Happy Autumnal Equinox!
Previous Equinox blogs:
As we approach the autumnal equinox I am finding myself torn. On the one hand I feel this “start-up” energy that comes with the beginning of school and the bounty in the gardens. On the other hand I recognize the shortening of days, the approaching darkness.
After this coming weekend our nights will be longer than our days. This is great for romantics, evening walks in the cool sunset and not too late nights under the stars. This is not so great for mornings, getting up before the sun makes getting up that much harder.
Spiritually, the dark side of the year is an opportunity to explore the “hidden” parts of ourselves. This can be working with darker aspects that we don’t like to acknowledge or just spending more time in quiet meditation. It’s a time to work through old issues and clear out the attics of our souls.
It’s also a time to nurture ourselves. Those tender seeds sprouting from that fall planting need time to gain strength before they break through into the light. There is the nesting that comes with the harvest season. The gardens are put to bed, fruits and vegetables canned. I have an urge to bake, keeping the house warm without turning on the heat.
This is my third blog on the autumnal equinox. I’ve written about Choice and I’ve written about Balance. This year though I am headed into the darkness. I’ve reached an age where it’s important to me to be honest with myself about myself. I have to look at making some changes to my lifestyle, pruning away the things that interfere with my ability to truly prosper and grow.
These are small seeds I plant in my heart this season. The dark is scary and compelling. There will not always be a light to guide my way. I’ve commented on several of your blogs how facing fear, taking the risk and moving forward is the best way to grow confidence. Maybe I’ve been talking to myself all along.

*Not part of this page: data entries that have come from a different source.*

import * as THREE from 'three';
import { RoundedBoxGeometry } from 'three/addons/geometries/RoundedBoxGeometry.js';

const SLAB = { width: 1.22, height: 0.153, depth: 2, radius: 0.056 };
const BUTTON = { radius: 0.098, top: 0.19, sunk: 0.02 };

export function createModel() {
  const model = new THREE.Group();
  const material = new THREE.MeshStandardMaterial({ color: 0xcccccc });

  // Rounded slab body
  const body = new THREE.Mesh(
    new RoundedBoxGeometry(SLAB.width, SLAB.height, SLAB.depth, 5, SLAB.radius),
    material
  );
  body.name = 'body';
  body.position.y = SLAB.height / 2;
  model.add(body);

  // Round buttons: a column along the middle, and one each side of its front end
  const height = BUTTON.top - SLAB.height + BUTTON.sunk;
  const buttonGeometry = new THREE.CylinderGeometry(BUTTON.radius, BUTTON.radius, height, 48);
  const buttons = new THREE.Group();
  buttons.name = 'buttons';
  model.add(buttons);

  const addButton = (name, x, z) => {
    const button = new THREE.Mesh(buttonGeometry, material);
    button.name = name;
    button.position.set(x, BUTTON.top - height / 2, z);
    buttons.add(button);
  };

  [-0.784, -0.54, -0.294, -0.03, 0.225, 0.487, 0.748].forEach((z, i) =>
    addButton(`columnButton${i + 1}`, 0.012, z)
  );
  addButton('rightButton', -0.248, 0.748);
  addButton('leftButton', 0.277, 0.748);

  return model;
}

Blessings on your equinox. May the balance shift in your favor.
Labor Day has so many meanings, but it always seems to signal the end of summer. The fall migration has started. We may have been ignoring it for the last few weeks, but once Labor Day has passed, the move is inevitable.

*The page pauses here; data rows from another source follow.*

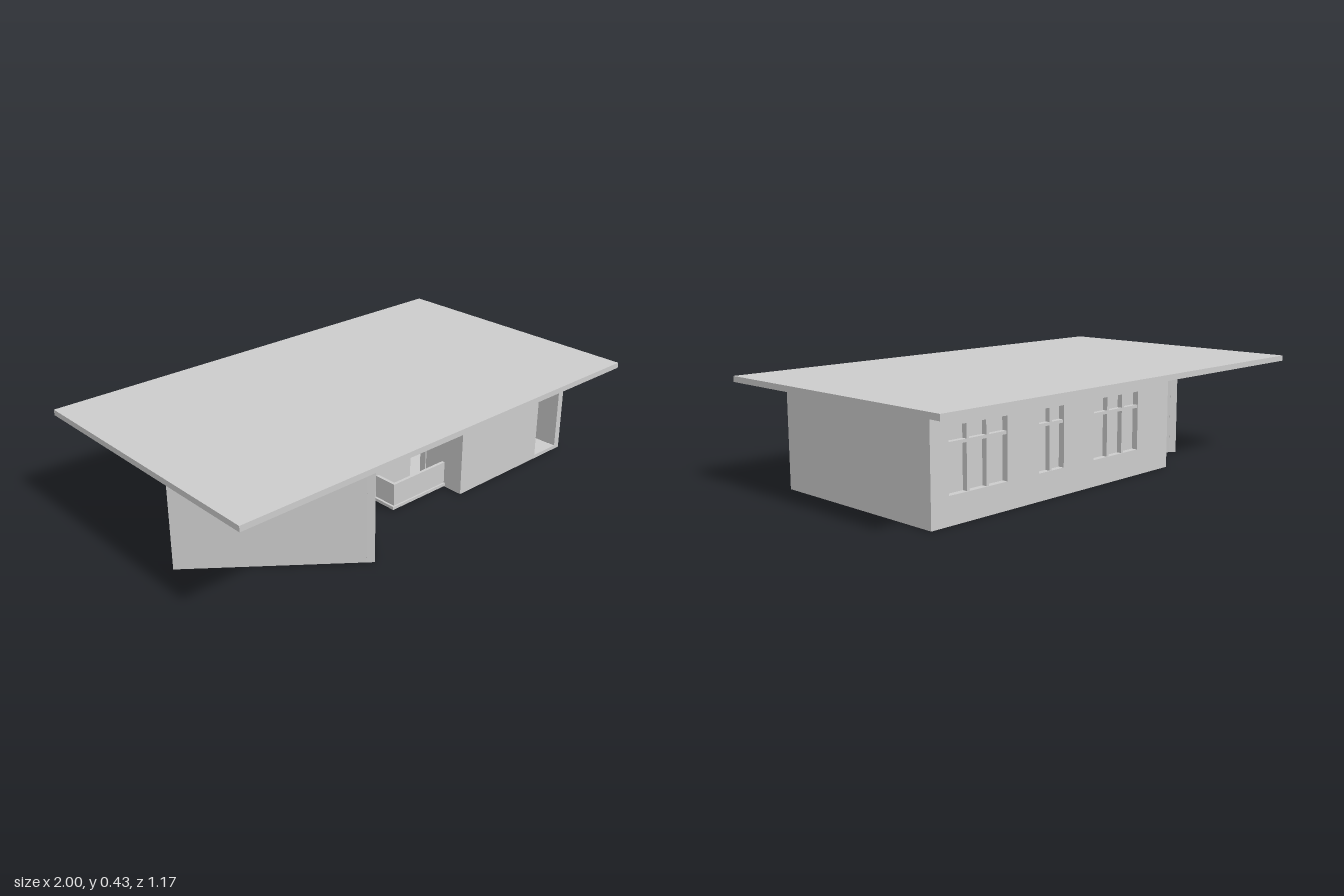
import * as THREE from 'three';

const material = new THREE.MeshStandardMaterial({ color: 0xcccccc, flatShading: true });
const WALL_TOP = 0.405, THICK = 0.03, FLOOR = 0.015;

function addMesh(parent, name, geometry) {
  const mesh = new THREE.Mesh(geometry, material);
  mesh.name = name;
  parent.add(mesh);
  return mesh;
}

function addBox(parent, name, x0, x1, y0, y1, z0, z1) {
  const mesh = addMesh(parent, name, new THREE.BoxGeometry(x1 - x0, y1 - y0, z1 - z0));
  mesh.position.set((x0 + x1) / 2, (y0 + y1) / 2, (z0 + z1) / 2);
  return mesh;
}

// Glazing set at the inner face of the wall, divided by mullions and a transom
function addGlazing(wall, o) {
  const bar = 0.012, front = -0.004;
  addBox(wall, 'windowPane', o.x0, o.x1, o.y0, o.y1, -THICK, -THICK + 0.005);
  for (let i = 1; i < o.panes; i++) {
    const x = o.x0 + (o.x1 - o.x0) * i / o.panes;
    addBox(wall, 'mullion', x - bar / 2, x + bar / 2, o.y0, o.y1, -THICK, front);
  }
  addBox(wall, 'transom', o.x0, o.x1, 0.274, 0.274 + bar, -THICK, front);
}

// A wall from p to q (x, z) with its outer face on that line
function addWall(parent, name, p, q, openings = []) {
  const dx = q[0] - p[0], dz = q[1] - p[1], length = Math.hypot(dx, dz);
  const shape = new THREE.Shape([[0, 0], [length, 0], [length, WALL_TOP], [0, WALL_TOP]]
    .map(([x, y]) => new THREE.Vector2(x, y)));
  const wall = new THREE.Group();
  wall.name = name;
  for (const o of openings) {
    shape.holes.push(new THREE.Path([[o.x0, o.y0], [o.x0, o.y1], [o.x1, o.y1], [o.x1, o.y0]]
      .map(([x, y]) => new THREE.Vector2(x, y))));
    if (o.panes) addGlazing(wall, o);
  }
  const geometry = new THREE.ExtrudeGeometry(shape, { depth: THICK, bevelEnabled: false });
  geometry.translate(0, 0, -THICK);
  addMesh(wall, name + 'Panel', geometry);
  wall.position.set(p[0], 0, p[1]);
  wall.rotation.y = -Math.atan2(dz, dx);
  parent.add(wall);
}

const bigWindow = (x0, x1, panes) => ({ x0, x1, y0: 0.105, y1: 0.34, panes });
const smallWindow = (x0, x1) => ({ x0, x1, y0: 0.195, y1: 0.33 });
const door = (x0, x1) => ({ x0, x1, y0: FLOOR + 0.001, y1: 0.33 });

export function createModel() {
  const house = new THREE.Group();
  house.name = 'house';

  // Floor plan corners (x, z), each with the wall that starts there
  const plan = [
    [-0.94, 0.08, 'wingFrontWall', []],
    [-0.37, 0.535, 'wingInnerWall', [smallWindow(0.04, 0.13)]],
    [-0.11, 0.205, 'porchBackWall', [door(0.255, 0.345)]],
    [0.24, 0.205, 'porchSideWall', []],
    [0.24, 0.4, 'frontWall', [door(0.48, 0.62)]],
    [0.89, 0.4, 'sideWall', []],
    [0.89, -0.41, 'backWall', [bigWindow(0.08, 0.355, 3), bigWindow(0.515, 0.65, 2), bigWindow(0.82, 1.09, 3)]],
    [-0.4, -0.41, 'backAngledWall', [smallWindow(0.095, 0.185)]],
    [-0.58, -0.2, 'wingReturnWall', []],
    [-0.663, -0.269, 'wingBackWall', [bigWindow(0.07, 0.36, 3)]],
  ];
  plan.forEach((corner, i) => addWall(house, corner[2], corner, plan[(i + 1) % plan.length], corner[3]));

  // Floor slab follows the plan
  const outline = new THREE.Shape(plan.map(([x, z]) => new THREE.Vector2(x, z)));
  const floor = new THREE.ExtrudeGeometry(outline, { depth: FLOOR, bevelEnabled: false });
  floor.rotateX(Math.PI / 2).translate(0, FLOOR, 0);
  addMesh(house, 'floor', floor);

  // Porch slab with solid balustrade
  addBox(house, 'porchSlab', -0.06, 0.24, 0.005, 0.018, 0.205, 0.315);
  addBox(house, 'porchFrontRail', -0.05, 0.24, 0.018, 0.112, 0.295, 0.308);
  addBox(house, 'porchSideRail', -0.05, -0.037, 0.018, 0.112, 0.205, 0.295);

  // Flat overhanging roof
  addBox(house, 'roof', -1, 1, WALL_TOP, 0.428, -0.587, 0.587);

  return house;
}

It’s odd this shift into an autumnal attitude. The weather is still hot, the air full of allergens and the days are still (for a few weeks more) longer than the nights. I suspect some of it is living far enough north that the threat of winter is a little more urgent. We’ve had some pretty crazy weather the past few years, but I remember the Halloween blizzard – over 20″ of snow Oct 31-Nov 1. I know that in Minnesota, Trick or Treating involves coats over or under the costumes most years.
I also think some of it is cultural. I don’t have anyone in household starting school this fall. Still, there is something in my world view that says things begin at this time of year. It’s always been a good time for me to start new projects. Diets and exercise that I start in the fall have a greater chance of success. My best relationship memories, all the way back to high school, involve walking through the fallen leaves.

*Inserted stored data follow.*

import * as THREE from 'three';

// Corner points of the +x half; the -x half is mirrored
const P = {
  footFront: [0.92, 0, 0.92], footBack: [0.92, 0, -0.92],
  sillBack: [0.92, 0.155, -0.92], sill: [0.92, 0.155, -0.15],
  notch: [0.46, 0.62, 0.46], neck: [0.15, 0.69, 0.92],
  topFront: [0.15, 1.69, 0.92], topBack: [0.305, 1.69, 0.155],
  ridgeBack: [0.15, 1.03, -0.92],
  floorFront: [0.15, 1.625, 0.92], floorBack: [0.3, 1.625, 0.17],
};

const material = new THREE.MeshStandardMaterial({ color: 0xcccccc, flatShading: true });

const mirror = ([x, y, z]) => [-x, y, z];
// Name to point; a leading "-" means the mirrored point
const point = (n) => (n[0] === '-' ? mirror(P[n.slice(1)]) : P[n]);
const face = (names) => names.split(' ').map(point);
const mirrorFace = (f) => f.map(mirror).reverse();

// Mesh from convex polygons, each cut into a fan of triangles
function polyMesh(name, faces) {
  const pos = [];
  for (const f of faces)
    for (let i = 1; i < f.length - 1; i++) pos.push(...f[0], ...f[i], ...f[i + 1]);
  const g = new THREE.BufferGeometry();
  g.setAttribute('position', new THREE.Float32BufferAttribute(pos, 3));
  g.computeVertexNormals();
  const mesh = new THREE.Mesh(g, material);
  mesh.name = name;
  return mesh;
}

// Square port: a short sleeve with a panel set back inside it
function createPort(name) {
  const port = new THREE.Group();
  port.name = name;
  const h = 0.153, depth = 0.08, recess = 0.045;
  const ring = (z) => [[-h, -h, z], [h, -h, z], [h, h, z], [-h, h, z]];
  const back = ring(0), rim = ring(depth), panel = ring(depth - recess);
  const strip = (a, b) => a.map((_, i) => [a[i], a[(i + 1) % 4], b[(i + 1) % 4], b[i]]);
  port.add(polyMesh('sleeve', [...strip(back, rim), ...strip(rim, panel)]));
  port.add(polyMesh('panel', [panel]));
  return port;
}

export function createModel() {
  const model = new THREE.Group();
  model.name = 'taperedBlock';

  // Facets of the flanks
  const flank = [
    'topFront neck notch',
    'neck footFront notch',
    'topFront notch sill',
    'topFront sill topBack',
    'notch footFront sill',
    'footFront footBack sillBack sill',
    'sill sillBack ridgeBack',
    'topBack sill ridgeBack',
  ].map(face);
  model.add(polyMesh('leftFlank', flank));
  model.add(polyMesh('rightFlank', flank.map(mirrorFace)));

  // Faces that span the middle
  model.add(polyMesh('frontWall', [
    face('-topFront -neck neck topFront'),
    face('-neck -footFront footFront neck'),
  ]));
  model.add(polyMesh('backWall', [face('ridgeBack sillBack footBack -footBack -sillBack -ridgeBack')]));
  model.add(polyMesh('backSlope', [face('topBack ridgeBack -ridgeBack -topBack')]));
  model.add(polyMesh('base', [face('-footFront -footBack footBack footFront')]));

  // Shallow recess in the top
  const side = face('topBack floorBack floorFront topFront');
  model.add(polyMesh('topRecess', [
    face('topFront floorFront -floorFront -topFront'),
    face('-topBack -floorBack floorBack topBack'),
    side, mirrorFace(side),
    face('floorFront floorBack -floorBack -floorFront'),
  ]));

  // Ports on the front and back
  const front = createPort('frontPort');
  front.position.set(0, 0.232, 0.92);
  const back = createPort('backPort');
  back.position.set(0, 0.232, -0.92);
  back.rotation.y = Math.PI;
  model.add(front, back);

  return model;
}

The geese won’t really start moving until we get closer to frost. There is an increase in food gathering, but hibernation is a Thanksgiving event. Still the migration has started. The hummingbirds, first to go, are diminished in their ranks. Even our state bird, the loon, makes its way to warmer climates.
We may no longer be a migratory people, but we migrate in our habits. We stop planning the backyard BBQ’s and start planning the tail-gating parties. We run the winter coats to the cleaners and send the children back to their regularly scheduled days. Our diets begin to shift from corn on the cob and melons to squashes and apples. The air conditioner may still run during the day, but the windows are open at night, or even closed to keep the warmth in against the evening breezes.
Is there a migration in your life this fall?